It was such apparent neutrality, as well as his publicity, which made Ban an appealing presidential successor for President Park and her ruling conservative Saenuri Party. The plausibility of this happening expanded further, as most of the pro-Park figures lost their political momentum upon the party’s crushing defeat in the parliamentary election last year.
Amid speculations on Ban’s likely bid for South Korea’s presidency, the UN chief official met with Park during her visit to the UN headquarters in 2015.
His favorable remarks over the Saemaeul Movement -- one of Park’s flagship projects to develop rural areas -- and his close-door meetings with the president further boosted the rumors of his political aspirations after returning home.
But with the president currently facing impeachment and the Saenuri camp divided in factional feuds, it is yet uncertain whether the diplomat will create a new political entity or join hands with existing groups.
What seems to be certain is that the former UN official is determined to take on a political career upon returning home.
“I am ready to give my all, if only my experience and insight from my 10 years in the UN may contribute to South Korea’s development,” Ban told Korean media correspondents late last year, just before his tenure was to end.
Also, a group of his aides recently started a headquarters in Seoul and held a press conference there, boosting expectations of Ban’s imminent announcement on his presidential bid.
Integrity tests lying ahead
Despite the uncertainties and challenges, Ban nevertheless remains one of the top two front-runners to contend in the upcoming presidential election.
For this reason, a number of political groups have increasingly been seeking to recruit him to their camp or at least to form solidarity in the election.
Standing first in line is the Barun Party, which split away from Saenuri amid efforts to draw a line between the feud-ridden President Park and her loyalists.
But a critical roadblock for Ban is the dispute concerning his integrity, as he is to face a public who is utterly disappointed and infuriated over the president’s corruption scandal.
A survey conducted by local pollster Realmeter in the second week of January showed Ban to have 20.3 percent in approval rating, down 1.2 percentage points from the previous week.
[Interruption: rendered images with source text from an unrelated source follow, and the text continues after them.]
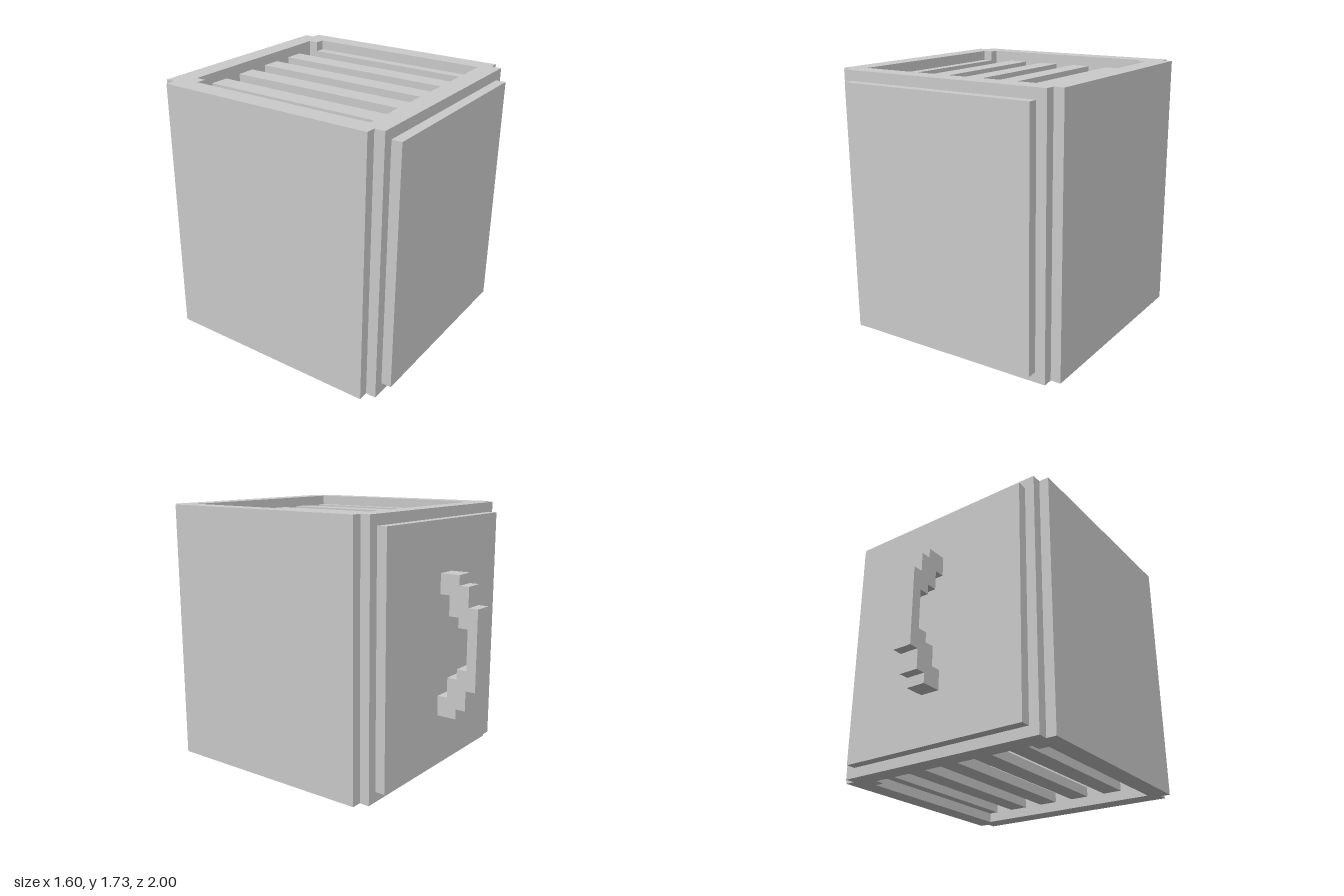
import * as THREE from 'three';

const U = 2 / 30; // one block of the grid
const material = new THREE.MeshStandardMaterial({ color: 0xcccccc, flatShading: true });
const points = (list) => list.map(([a, b]) => new THREE.Vector2(a * U, b * U));

function addMesh(parent, name, geometry) {
  const mesh = new THREE.Mesh(geometry, material);
  mesh.name = name;
  parent.add(mesh);
  return mesh;
}

// Box given by its lower and upper corners in blocks
function addBox(parent, name, [x0, y0, z0], [x1, y1, z1]) {
  const geometry = new THREE.BoxGeometry((x1 - x0) * U, (y1 - y0) * U, (z1 - z0) * U);
  addMesh(parent, name, geometry).position
    .set((x0 + x1) / 2 * U, (y0 + y1) / 2 * U, (z0 + z1) / 2 * U);
}

// Mirrors half a plan (x > 0) into a closed outline
const mirrorX = (half) => [...half, ...half.map(([x, z]) => [-x, z]).reverse()];

export function createModel() {
  const group = new THREE.Group();
  group.name = 'mug';

  // Hollow body: stepped plan with an open shaft
  const plan = new THREE.Shape(points(mirrorX([
    [10, -10], [11, -10], [11, -9], [12, -9], [12, 13], [11, 13], [11, 14], [10, 14],
  ])));
  plan.holes.push(new THREE.Path(points(mirrorX([[9, -8], [9, -7], [10, -7], [10, 12]]))));
  const body = new THREE.ExtrudeGeometry(plan, { depth: 26 * U, bevelEnabled: false });
  body.rotateX(Math.PI / 2).translate(0, 26 * U, 0);
  addMesh(group, 'body', body);

  // Raised panels on the front and back
  addBox(group, 'frontPanel', [-10, 1, 14], [10, 25, 15]);
  addBox(group, 'backPanel', [-10, 1, -11], [10, 25, -10]);

  // Slatted grilles, recessed one block at the top and bottom
  for (const [name, y] of [['topGrille', 24], ['bottomGrille', 1]]) {
    const grille = new THREE.Group();
    grille.name = name;
    for (const x of [-7, -3, 1, 5]) addBox(grille, 'slat', [x, y, -8], [x + 2, y + 1, 12]);
    for (const x of [-10, 9]) addBox(grille, 'edgeSlat', [x, y, -7], [x + 1, y + 1, 12]);
    group.add(grille);
  }

  // Stepped handle, profile in (z, y)
  const profile = new THREE.Shape(points([
    [-11, 6], [-13, 6], [-13, 7], [-14, 7], [-14, 9], [-15, 9], [-15, 17], [-14, 17],
    [-14, 19], [-13, 19], [-13, 20], [-11, 20], [-11, 18], [-12, 18], [-12, 16],
    [-13, 16], [-13, 15], [-14, 15], [-14, 11], [-13, 11], [-13, 10], [-12, 10],
    [-12, 8], [-11, 8],
  ]));
  const handle = new THREE.ExtrudeGeometry(profile, { depth: 2 * U, bevelEnabled: false });
  handle.rotateY(-Math.PI / 2).translate(U, 0, 0);
  addMesh(group, 'handle', handle);

  return group;
}
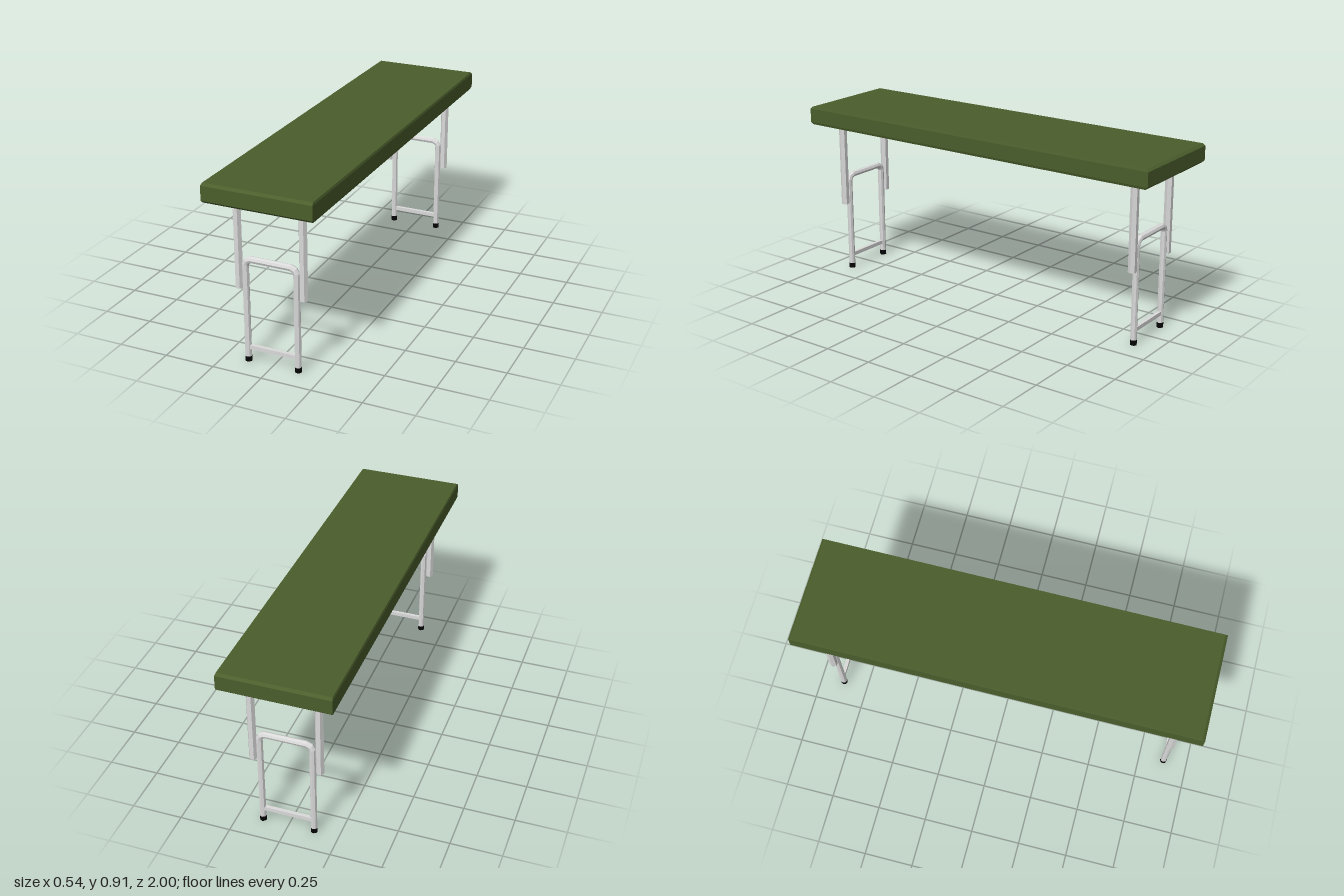
import * as THREE from 'three';

const green = new THREE.MeshStandardMaterial({ color: 0x4b5e2c, flatShading: true });
green.name = 'green top';
const metal = new THREE.MeshStandardMaterial({ color: 0xdadada, flatShading: true });
metal.name = 'light grey metal';
const rubber = new THREE.MeshStandardMaterial({ color: 0x040404, flatShading: true });
rubber.name = 'black rubber';

function add(parent, name, geometry, material, x = 0, y = 0, z = 0) {
  const mesh = new THREE.Mesh(geometry, material);
  mesh.name = name;
  mesh.position.set(x, y, z);
  parent.add(mesh);
}

// Joins equal-sized rings of points into a closed skin with end caps
function loft(rings) {
  const n = rings[0].length;
  const last = (rings.length - 1) * n;
  const index = [];
  for (let i = 0; i < rings.length - 1; i++) {
    for (let j = 0; j < n; j++) {
      const a = i * n + j, b = i * n + (j + 1) % n;
      index.push(a, a + n, b, b, a + n, b + n);
    }
  }
  for (let j = 1; j < n - 1; j++) {
    index.push(0, j, j + 1, last, last + j + 1, last + j);
  }
  const geometry = new THREE.BufferGeometry();
  geometry.setAttribute('position', new THREE.Float32BufferAttribute(rings.flat(2), 3));
  geometry.setIndex(index);
  const flat = geometry.toNonIndexed();
  flat.computeVertexNormals();
  return flat;
}

// Slab with chamfered top and bottom rims
function slab() {
  const levels = [[0.812, 1], [0.824, 0], [0.895, 0], [0.906, 1]];
  return loft(levels.map(([y, inset]) => {
    const x = 0.27 - 0.004 * inset, z = 1 - 0.013 * inset;
    return [[x, y, z], [-x, y, z], [-x, y, -z], [x, y, -z]];
  }));
}

// Tube of given sides swept along a path in the xy plane with mitred joints
function sweep(path, radius, sides) {
  const pts = path.map(([x, y]) => new THREE.Vector2(x, y));
  const dirs = pts.slice(1).map((p, i) => p.clone().sub(pts[i]).normalize());
  return loft(pts.map((p, i) => {
    const d1 = dirs[Math.max(i - 1, 0)], d2 = dirs[Math.min(i, dirs.length - 1)];
    const t = d1.clone().add(d2).normalize();
    const stretch = radius / t.dot(d1);
    return Array.from({ length: sides }, (_, k) => {
      const a = k / sides * Math.PI * 2;
      const c = Math.cos(a) * stretch;
      return [p.x - t.y * c, p.y + t.x * c, -Math.sin(a) * radius];
    });
  }));
}

// One leg frame: bent tube, crossbar, two upper legs and two rubber sleeves
function legFrame() {
  const frame = new THREE.Group();
  const half = [[0.128, 0], [0.128, 0.496], [0.119, 0.512], [0.1, 0.521]];
  const mirrored = half.map(([x, y]) => [-x, y]).reverse();
  add(frame, 'bentTube', sweep([...half, ...mirrored], 0.016, 8), metal);
  add(frame, 'crossbar', new THREE.BoxGeometry(0.236, 0.02, 0.018), metal, 0, 0.0745, 0);
  for (const side of [-1, 1]) {
    const upper = new THREE.CylinderGeometry(0.0205, 0.0205, 0.443, 6);
    upper.rotateY(Math.PI / 6);
    add(frame, 'upperLeg', upper, metal, side * 0.1625, 0.5935, 0);
    const foot = new THREE.CylinderGeometry(0.0168, 0.0168, 0.026, 8, 1, true);
    add(frame, 'foot', foot, rubber, side * 0.128, 0.013, 0);
  }
  return frame;
}

export function createModel() {
  const model = new THREE.Group();
  model.name = 'foldingTable';
  add(model, 'tabletop', slab(), green);
  for (const side of [-1, 1]) {
    const frame = legFrame();
    frame.name = side > 0 ? 'frontLegFrame' : 'backLegFrame';
    frame.position.z = side * 0.878;
    model.add(frame);
  }
  return model;
}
Moon Jae-in, former chairman and top presidential candidate of the main opposition Democratic Party of Korea, took the lead with 27.9 percent.
Ban’s slight downtrend is attributable to the allegations, raised by a Seoul-based weekly magazine, Sisa Journal, that he received bribes worth $230,000 between 2005 and 2007.
This scandal, combined with his brother and nephew’s indictment in New York -- also over bribery charges -- seems to have dampened the public’s enthusiasm over the returning diplomat.
Another controversy for Ban is the UN resolution, which recommends retired secretary-generals to refrain from government posts in their home state for a while.
Though the clause is considered non-binding, its underlying intention was enough to bring criticism on Ban for stepping into the presidential race immediately after his UN tenure.
A number of opposition figures, such as Seongnam Mayor Lee Jae-myung and South Chungcheong Gov. An Hee-jung, have raised their voices to condemn what they see as Ban’s premature presidential ambition.
By Bae Hyun-jung (firstname.lastname@example.org)